The hubris around Social Business is scaling new heights these days, and yet in many ways the concept seems to be redlining to nowhere. As an example, take a look at this thread on Google Plus by Francine Hardaway. 133 comments later, there’s little agreement on what all of this really is, who the experts are, what it entails and who the buyer is. Foundational elements of anything that you would characterize as a market. With marketers, PR leaders and collaboration specialists racing to lay claim to the movement from their own comfort zone / vantage point, I can only imagine executives getting very confused about what exactly all of this means to their business and if the needed upheaval is even warranted.
In the context of internal collaboration specifically, this report from Charlene Li at The Altimeter Group illustrates just how insufficient the progress has been for general purpose social business in the enterprise. And when you benchmark the technology category of social business software (that includes employee, customer and partner engagement) against say CRM, or BI or ERP, its even more striking how nascent the sector is compared to its predecessors. Yes, I get its about people before technology but tech spend is a good indicator of rubber-meets-the-road market uptake, when it’s all said and done.
I recommend you give the data a good look to see what’s working and what’s not. Some big takeaways for me:
1. We’re still miss firing on what should be big wins, if social business is all that:
The report shows that table-stakes benefits of “social” such as expertise finding and the like are not showing up as runaway successes. To be fair, there is realized benefit but given all the options in Fig 5, you would expect to see at least some categories get a “significant impact” rating, six years after Professor Andrew McAfee coined the term Enterprise 2.0 which laid the groundwork for new approaches to connect enterprises.
2. We’re still asking the wrong questions: Casting Social Business as everyones problem makes it no ones problem. There isn’t a single CEO I’ve spoken with (or that you can speak with – I bet you) who would argue that his/her organization should not be collaborative or should not be innovative. But that nebulous intention is really hard to crystalize and delegate without baselining established strategic goals as yardsticks of success when it comes to becoming collaborative or innovative. Promises made to Wall Street come in the form of revenue, earnings and predictability of forward success. Yet we’re still looking at things such as “Encourage Sharing”, “Enable Action”, “Knowledge Capture” and “Empowerment” as end value points via social business.
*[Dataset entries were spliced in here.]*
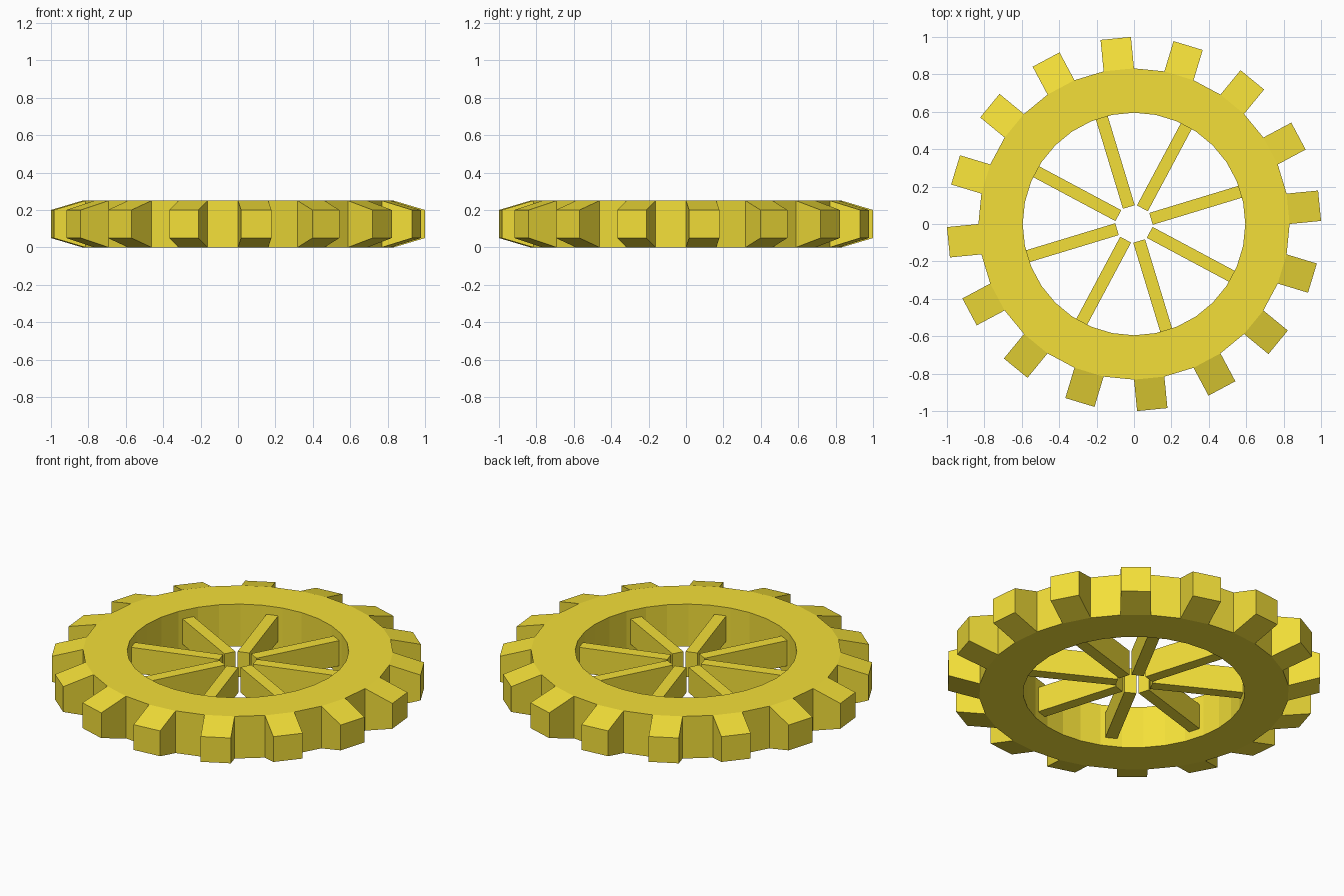
import bpy, bmesh
from math import cos, sin, pi
from mathutils import Matrix, Vector

if "Cube" in bpy.data.objects:
    bpy.data.objects.remove(bpy.data.objects["Cube"])

SEG, HEIGHT = 32, 0.25
R_OUT, R_IN, R_TIP, R_HUB = 0.832, 0.595, 0.997, 0.095
STEP = 2 * pi / SEG

yellow = bpy.data.materials.new("yellow")
yellow.diffuse_color = (0.9, 0.74, 0.04, 1)
yellow.use_nodes = True
yellow.node_tree.nodes["Principled BSDF"].inputs["Base Color"].default_value = yellow.diffuse_color


def finish(bm, name):
    bmesh.ops.recalc_face_normals(bm, faces=bm.faces[:])
    mesh = bpy.data.meshes.new(name)
    bm.to_mesh(mesh)
    bm.free()
    mesh.materials.append(yellow)
    ob = bpy.data.objects.new(name, mesh)
    bpy.context.collection.objects.link(ob)
    return ob


# Rim: rectangular section swept round, flat facets
bm = bmesh.new()
section = [(R_IN, 0), (R_OUT, 0), (R_OUT, HEIGHT), (R_IN, HEIGHT)]
rings = [[bm.verts.new((r * cos(i * STEP), r * sin(i * STEP), z)) for r, z in section]
         for i in range(SEG)]
outer = []
for i in range(SEG):
    a, b = rings[i], rings[(i + 1) % SEG]
    for k in range(4):
        m = (k + 1) % 4
        face = bm.faces.new((a[k], b[k], b[m], a[m]))
        if k == 1:
            outer.append(face)

# Teeth: every other outer facet pulled out, tapering in height only
for i in range(0, SEG, 2):
    tip = bmesh.ops.extrude_discrete_faces(bm, faces=[outer[i]])["faces"][0]
    angle = (i + 0.5) * STEP
    radial = Vector((cos(angle), sin(angle), 0))
    for v in tip.verts:
        v.co += radial * (R_TIP - R_OUT * cos(STEP / 2))
        v.co.z = 0.05 if v.co.z < HEIGHT / 2 else 0.20
finish(bm, "toothed_rim")

# Spokes: eight thin bars around an open hub
length = R_IN * cos(STEP / 2) - R_HUB
bm = bmesh.new()
for i in range(8):
    mat = (Matrix.Rotation(1.5 * STEP + i * pi / 4, 4, 'Z')
           @ Matrix.Translation((R_HUB + length / 2, 0, HEIGHT / 2))
           @ Matrix.Diagonal((length, 0.066, 0.15, 1)))
    bmesh.ops.create_cube(bm, size=1, matrix=mat)
finish(bm, "spokes")
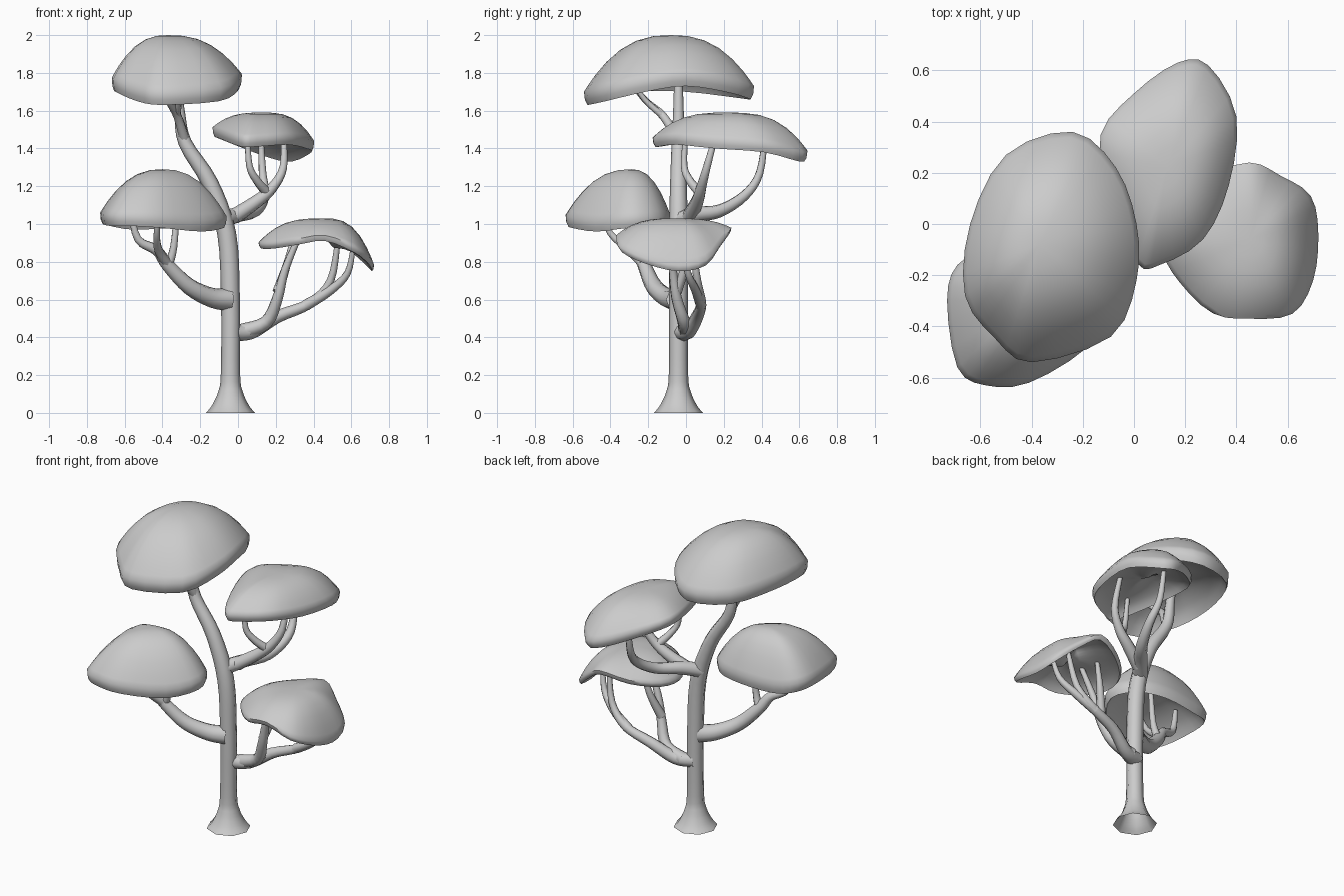
import bpy
import bmesh
from mathutils import Vector

if "Cube" in bpy.data.objects:
    bpy.data.objects.remove(bpy.data.objects["Cube"], do_unlink=True)

# One plain grey for the whole tree
grey = bpy.data.materials.new("plain grey")
grey.use_nodes = True
colour = (.6, .6, .6, 1)
grey.diffuse_color = colour
grey.node_tree.nodes["Principled BSDF"].inputs["Base Color"].default_value = colour


def smooth_path(points, steps, closed=False):
    """Catmull-Rom interpolation through points of any dimension."""
    pts = [Vector(p) for p in points]
    count = len(pts)
    result = []
    for i in range(count if closed else count - 1):
        if closed:
            a, b, c, d = (pts[(i + k) % count] for k in (-1, 0, 1, 2))
        else:
            a, b, c, d = (pts[min(max(i + k, 0), count - 1)] for k in (-1, 0, 1, 2))
        for s in range(steps):
            t = s / steps
            result.append(b + (c - a) * t / 2
                          + (a * 2 - b * 5 + c * 4 - d) * (t * t / 2)
                          + (b * 3 - a - c * 3 + d) * (t ** 3 / 2))
    if not closed:
        result.append(pts[-1])
    return result


def finish(obj, angle):
    obj.data.materials.clear()
    obj.data.materials.append(grey)
    bpy.ops.object.select_all(action='DESELECT')
    obj.select_set(True)
    bpy.context.view_layer.objects.active = obj
    if obj.type == 'CURVE':
        bpy.ops.object.convert(target='MESH')
    bpy.ops.object.shade_smooth_by_angle(angle=angle)


def limb(name, points, start, end):
    """Round limb with open ends, tapering from start to end radius."""
    n = len(points)
    tube(name, points, [start + (end - start) * i / (n - 1) for i in range(n)])


def tube(name, points, radii):
    curve = bpy.data.curves.new(name, 'CURVE')
    curve.dimensions = '3D'
    curve.bevel_depth = 1
    curve.bevel_resolution = 2
    path = smooth_path([(*p, r) for p, r in zip(points, radii)], 4)
    spline = curve.splines.new('POLY')
    spline.points.add(len(path) - 1)
    for point, v in zip(spline.points, path):
        point.co = (v.x, v.y, v.z, 1)
        point.radius = v.w
    obj = bpy.data.objects.new(name, curve)
    bpy.context.collection.objects.link(obj)
    finish(obj, 1)


def canopy(name, crown, rim, power, lip, hollow=.45):
    """Domed leaf pad: wavy rim, rounded lip of given height, hollow underside."""
    crown = Vector(crown)
    edge = smooth_path(rim, 3, closed=True)
    bm = bmesh.new()

    def layer(t, rise, lift):
        ring = []
        for e in edge:
            pos = crown.lerp(e, t)
            base = e.z + rise
            pos.z = base + (crown.z - base) * lift * (1 - t ** power)
            ring.append(bm.verts.new(pos))
        return ring

    def bridge(a, b):
        for i in range(len(a)):
            j = (i + 1) % len(a)
            bm.faces.new((a[i], a[j], b[j], b[i]))

    levels = [.2, .4, .58, .74, .87, .95]
    rings = [layer(t, lip, 1) for t in levels + [1]]
    rings.append(layer(.99, lip * .4, 0))
    rings.append(layer(.96, 0, 0))
    rings += [layer(t, 0, hollow) for t in reversed(levels[:-1])]
    for a, b in zip(rings, rings[1:]):
        bridge(a, b)
    average = sum(e.z for e in edge) / len(edge)
    under = crown.copy()
    under.z = average + (crown.z - average) * hollow
    for ring, centre in ((rings[0], crown), (rings[-1], under)):
        tip = bm.verts.new(centre)
        for i in range(len(ring)):
            bm.faces.new((ring[i], ring[(i + 1) % len(ring)], tip))
    bmesh.ops.recalc_face_normals(bm, faces=bm.faces)
    mesh = bpy.data.meshes.new(name)
    bm.to_mesh(mesh)
    bm.free()
    obj = bpy.data.objects.new(name, mesh)
    bpy.context.collection.objects.link(obj)
    finish(obj, 1)


# Trunk with flared foot, leaning right towards the top
tube("trunk", [(-.04, -.04, 0), (-.04, -.04, .04), (-.04, -.04, .11), (-.04, -.04, .21),
               (-.04, -.04, .6), (-.06, -.04, .95), (-.15, -.04, 1.22), (-.28, -.04, 1.43),
               (-.31, -.04, 1.6), (-.34, -.04, 1.85)],
     [.13, .098, .066, .051, .05, .05, .044, .036, .028, .02])

# Top twigs
limb("top_front_twig", [(-.28, -.04, 1.44), (-.32, -.12, 1.57), (-.37, -.22, 1.66),
                        (-.41, -.32, 1.79)], .028, .012)
limb("top_side_twig", [(-.32, -.12, 1.57), (-.31, -.22, 1.66), (-.28, -.3, 1.78)], .018, .011)

# Upper left bough and its twigs
limb("upper_left_bough", [(-.08, -.04, 1.02), (0, .06, 1.05), (.09, .18, 1.07),
                          (.14, .31, 1.15), (.13, .39, 1.27), (.12, .42, 1.48)], .048, .014)
limb("upper_left_side_twig", [(-.02, .02, 1.04), (.1, .06, 1.12), (.18, .08, 1.19),
                              (.24, .11, 1.3), (.24, .16, 1.48)], .042, .015)
limb("upper_left_front_twig", [(.15, .07, 1.17), (.1, .02, 1.23), (.06, -.01, 1.31),
                               (.05, 0, 1.48)], .026, .013)

# Lower right bough and its twigs
limb("lower_right_bough", [(-.05, -.05, .6), (-.14, -.1, .61), (-.26, -.17, .67),
                           (-.37, -.22, .78), (-.43, -.25, .86), (-.53, -.28, .92),
                           (-.57, -.3, 1.08)], .06, .014)
limb("lower_right_front_twig", [(-.36, -.21, .77), (-.42, -.3, .86), (-.43, -.4, .95),
                                (-.42, -.46, 1.08)], .028, .012)
limb("lower_right_back_twig", [(-.37, -.22, .78), (-.34, -.23, .88), (-.32, -.23, 1.12)],
     .026, .014)

# Lower left boughs and their twigs
limb("lower_left_bough", [(-.04, -.03, .43), (.07, .01, .43), (.21, .06, .51),
                          (.38, .08, .58), (.49, .06, .7), (.53, .03, .92)], .047, .014)
limb("lower_left_outer_twig", [(.36, .08, .57), (.49, .05, .65), (.58, .01, .74),
                               (.61, -.02, .88)], .03, .013)
limb("lower_left_front_bough", [(.02, 0, .43), (.15, -.01, .48), (.21, -.05, .61),
                                (.25, -.07, .76), (.33, -.09, .95)], .042, .015)
limb("lower_left_inner_twig", [(.21, -.05, .64), (.26, 0, .79), (.3, .02, .95)],
     .028, .013)

# Leaf pads
canopy("top_canopy", (-.37, -.08, 2), [
    (.01, 0, 1.73), (-.07, .22, 1.7), (-.24, .36, 1.66), (-.5, .27, 1.67),
    (-.64, 0, 1.7), (-.66, -.28, 1.7), (-.54, -.45, 1.65), (-.4, -.54, 1.63),
    (-.09, -.44, 1.65), (.01, -.22, 1.7)], 2.5, .07)
canopy("upper_left_canopy", (.13, .22, 1.59), [
    (.4, .42, 1.38), (.29, .62, 1.33), (.17, .63, 1.35), (0, .51, 1.41),
    (-.13, .35, 1.46), (-.1, .12, 1.45), (.01, -.15, 1.41), (.1, -.16, 1.41),
    (.27, -.06, 1.42), (.37, .15, 1.4)], 3, .05)
canopy("lower_right_canopy", (-.4, -.29, 1.29), [
    (-.06, -.3, .98), (-.13, -.14, .98), (-.32, -.08, .98), (-.56, -.1, .97),
    (-.69, -.16, .99), (-.73, -.3, 1), (-.69, -.56, .99), (-.58, -.63, .99),
    (-.41, -.62, .98), (-.18, -.48, .96)], 2.4, .06)
canopy("lower_left_canopy", (.45, -.06, 1.03), [
    (.72, -.04, .75), (.69, .11, .78), (.57, .19, .88), (.45, .24, .95),
    (.28, .18, .91), (.14, .05, .88), (.11, -.1, .87), (.18, -.23, .87),
    (.31, -.35, .89), (.46, -.37, .91), (.62, -.35, .85), (.7, -.22, .79)], 3, .03)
The report does a good job of highlighting what the typical organization considers to be value drivers of “social business” but I think thats exactly the issue here. If practitioners can’t draw connectors between strategic and tactical objectives and how social networks facilitate execution, end users and executives won’t get experience the needed aha moment.
3. No Context? No Collaboration: The thing that nags me the most about this is that we have an incomplete skill set involved in defining, evangelizing and executing what “social business” (or what ever term you use), entails. No question that we need solid practitioners and community managers to tie it all together and we have some amazing folks in the community without whom all of this would be a non starter. But context points that spark collaboration in the first place lie deep inside functional units – the folks that bring revenue in, ship products, serve customers, build components, close the books. The messaging and potential sources of value presented just won’t keep these people up at night. Those getting work done need to be involved in crafting the value proposition as much as we need “social experts” in the mix so we force the topic of context at the outset and then understand how people, data and process come together.
4. Tactical Measurement:
Look, there have been changes in the public social landscape and we need to change what we measure to some degree when it comesto catering to this new social, vocal customer. But beyond that, performance metrics are in place for managers and business units and we need to support those. Figure 6.1 presents a host of tactical metrics that managers are subsumed in that the business just doesn’t care about, in and of themselves. Each of these programatic health measures need to be casted as ways to meet metrics that have been promised to the market. “More and faster collaboration across the company, frequency of use, lowering reliance on email” are hardly things you’re going to hear at your annual shareholders meeting.
This blog is precicely about the value of connecting our emplotees, customers and partners. Obviously, I’m a believer. But lets call a spade a spade if we want to get this right.
I hope this report will serve as a wake up call to many. The first innings of social in the enterprise is over. Those organizations that like to experiment have done so. Beyond those, a small number of executives who innately believe that collaboration is absolutely critical to execution have put their weight behind these programs. Industry colleague Dion Hinchcliffe has been documenting examples of both kinds. But there’s massive untapped opportunity out there to revise the value proposition for those numbers-driven businesses who will want to understand how all of this enhances what they’ve invested in for the last decade. Until then, this massive bucket of executives will treat “social business” as another Mickey Mouse program until they see how it matters to revenue increase, cost reduction and risk mitigation.
On a related note, ZDNet’s Dion Hinchcliffe and Dennis Howlett are battling it out live here.